All of them did well, nobody looked out of place or out of their depth. The substitutions all made sense, too. In the wide areas where Burnley looked strong, Hunt freshened our resolve. No bringing-on of Scott Dann was required to create a disaster that never needed to happen.
It’s clear already that Hunt has a lot more faith in the abilities of the players than the previous incumbent. The improvement in bravery, commitment, willingness and countless other adjectives was clear. There was a lack of composure at times and a bit more patience required but that’s nit-picking. These players are still mentally scarred, after all. In the greater context, this was a very mature performance from the youngsters up to the seasoned professionals. We really could not have expected or asked for more.
Considering the mental strain and tension that the squad has been under lately, this result has provided so much relief. In one game, Hunt can bookmark the result and say: “Look, this is what you’re capable of.” This can only bode well for the remaining games ahead.
The result was celebrated more than many wins. The scenes at the end of the game bore the hallmarks of immense pride, not just for the result but also in saving the 106 record from being broken. Hunt applauded the fans, something Ince stopped doing, and he made sure that the players thanked the fans for their contribution also. It’s small things like this that Hunt understands; the link between the fans and the players is a crucial one - one that Ince ruefully ignored to his detriment.
The fans understood and congratulated the team for their meticulous application and pride in wearing the shirt - pride that we had rarely witnessed this season. For once, the support and the players were on the same page, writing history in a positive sense. This was the perfect tonic in a game that previously we would have had zero hope of getting anything out of. It may have only been a goalless draw but it felt like an important victory.

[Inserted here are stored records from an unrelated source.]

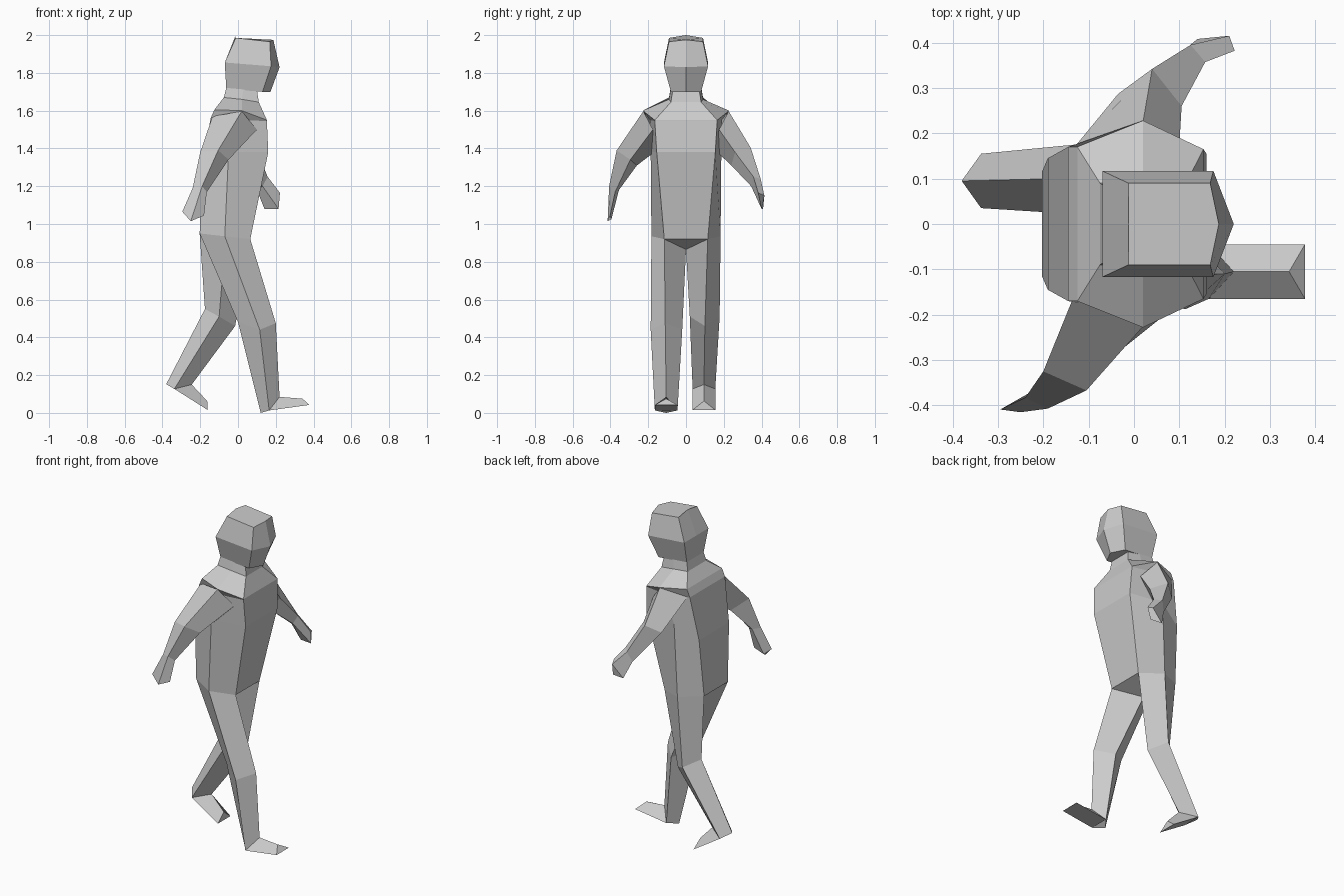
import bpy, bmesh


def loft(name, rings, cap_start=True):
    """Skin a list of closed point rings with flat faces."""
    bm = bmesh.new()
    loops = [[bm.verts.new(p) for p in ring] for ring in rings]
    n = len(rings[0])
    for a, b in zip(loops, loops[1:]):
        for i in range(n):
            j = (i + 1) % n
            bm.faces.new((a[i], a[j], b[j], b[i]))
    bm.faces.new(loops[-1])
    if cap_start:
        bm.faces.new(loops[0])
    bmesh.ops.remove_doubles(bm, verts=bm.verts, dist=0.0005)
    bmesh.ops.recalc_face_normals(bm, faces=bm.faces)
    mesh = bpy.data.meshes.new(name)
    bm.to_mesh(mesh)
    bm.free()
    obj = bpy.data.objects.new(name, mesh)
    bpy.context.collection.objects.link(obj)
    return obj


def sym(half):
    """Close a half ring by mirroring it across y = 0."""
    return half + [(x, -y, z) for x, y, z in reversed(half)]


def side(rings, s):
    """Put rings on the left (+1) or right (-1) side."""
    return [[(x, y * s, z) for x, y, z in ring] for ring in rings]


# Torso with shoulders and neck: back, side, front of each ring
crotch = (-0.07, 0, 0.865)
torso = [
    [crotch] * 3,
    [(-0.203, 0.115, 0.95), (-0.07, 0.183, 0.935), (0.065, 0.115, 0.92)],
    [(-0.19, 0.145, 1.3), (-0.05, 0.187, 1.38), (0.16, 0.155, 1.38)],
    [(-0.145, 0.17, 1.56), (0.02, 0.19, 1.55), (0.153, 0.165, 1.545)],
    [(-0.125, 0.17, 1.605), (0.02, 0.228, 1.60), (0.153, 0.165, 1.55)],
    [(-0.075, 0.09, 1.67), (0.02, 0.09, 1.66), (0.11, 0.08, 1.645)],
    [(-0.06, 0.08, 1.73), (0.03, 0.08, 1.72), (0.10, 0.07, 1.71)],
]
loft("torso", [sym(r) for r in torso], cap_start=False)

# Head: back corner, front corner, front ridge (top also ridged at y = 0)
head = [
    [(-0.062, 0, 1.715), (-0.062, 0.08, 1.715), (0.13, 0.08, 1.70), (0.172, 0, 1.70)],
    [(-0.07, 0, 1.855), (-0.07, 0.117, 1.855), (0.175, 0.117, 1.835), (0.22, 0, 1.83)],
    [(-0.012, 0, 2.0), (-0.012, 0.09, 1.985), (0.168, 0.09, 1.965), (0.187, 0, 1.975)],
]
head_rings = [r + [(x, -y, z) for x, y, z in r[2:0:-1]] for r in head]
loft("head", head_rings)

# Legs: front, outer, back, inner of each ring
hip = [(0.065, 0.115, 0.92), (-0.07, 0.183, 0.935), (-0.203, 0.115, 0.95), crotch]
front_leg = [
    hip,
    [(0.20, 0.11, 0.475), (0.115, 0.187, 0.44), (0.0, 0.11, 0.48), (0.115, 0.02, 0.44)],
    [(0.22, 0.105, 0.085), (0.165, 0.165, 0.013), (0.12, 0.105, 0.0), (0.165, 0.045, 0.013)],
]
back_leg = [
    hip,
    [(-0.015, 0.10, 0.46), (-0.10, 0.178, 0.51), (-0.175, 0.10, 0.55), (-0.10, 0.02, 0.51)],
    [(-0.245, 0.095, 0.15), (-0.337, 0.155, 0.127), (-0.38, 0.095, 0.152), (-0.337, 0.035, 0.127)],
]
# Toes: top middle, outer corner, inner corner
front_toe = [(0.342, 0.105, 0.075), (0.377, 0.165, 0.042), (0.377, 0.045, 0.042)]
back_toe = [(-0.163, 0.095, 0.063), (-0.16, 0.155, 0.015), (-0.16, 0.035, 0.015)]
for name, leg, toe, s in (("front", front_leg, front_toe, -1), ("back", back_leg, back_toe, 1)):
    ankle = leg[-1]
    loft(name + "_leg", side(leg, s))
    loft(name + "_foot", side([[ankle[0], ankle[1], ankle[3]], toe], s))

# Arms: outer, front, inner, back of each ring from shoulder to hand
shoulder = [(0.02, 0.226, 1.597), (0.10, 0.175, 1.50), (0.0, 0.155, 1.39), (-0.135, 0.165, 1.57)]
back_arm = [
    shoulder,
    [(-0.105, 0.367, 1.39), (-0.05, 0.295, 1.34), (-0.12, 0.26, 1.31), (-0.20, 0.325, 1.38)],
    [(-0.19, 0.407, 1.20), (-0.165, 0.375, 1.17), (-0.20, 0.355, 1.18), (-0.24, 0.383, 1.19)],
    [(-0.25, 0.415, 1.015), (-0.18, 0.402, 1.045), (-0.25, 0.395, 1.025), (-0.295, 0.409, 1.065)],
]
front_arm = [
    shoulder,
    [(0.04, 0.342, 1.405), (0.105, 0.26, 1.38), (0.03, 0.24, 1.31), (-0.035, 0.287, 1.36)],
    [(0.125, 0.395, 1.24), (0.157, 0.357, 1.25), (0.13, 0.345, 1.20), (0.10, 0.375, 1.18)],
    [(0.21, 0.415, 1.15), (0.222, 0.382, 1.165), (0.215, 0.40, 1.08), (0.14, 0.408, 1.08)],
]
loft("back_arm", side(back_arm, -1))
loft("front_arm", side(front_arm, 1))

And so we move onto an equally difficult task against Luton Town, another side that is high in the form table. We seem to be perpetually playing against sides that are in cracking form. It’s a big ask, but if this one performance is anything to go by, we won’t be overawed and will enjoy the pressure instead.
The picture will be a little clearer by the time our fixture comes around. Blackpool, Huddersfield Town, Rotherham United and Wigan Athletic all play a day earlier than us. None of their fixtures look like an easy task, thankfully.
Importantly for Reading, the hope is now renewed. Everyone is fighting for the cause. We finally seem to be up for the challenge. The other teams at the bottom will have seen our result and wondered how we could have pulled off a result where so many others have failed before.
The importance of this unexpected uptick in every department could be monumental. For a squad that had been written off by Ince, they decisively proved him wrong in 90 minutes. Noel Hunt proved him wrong. Everyone is on board the Hunt Train. Irish eyes are smiling.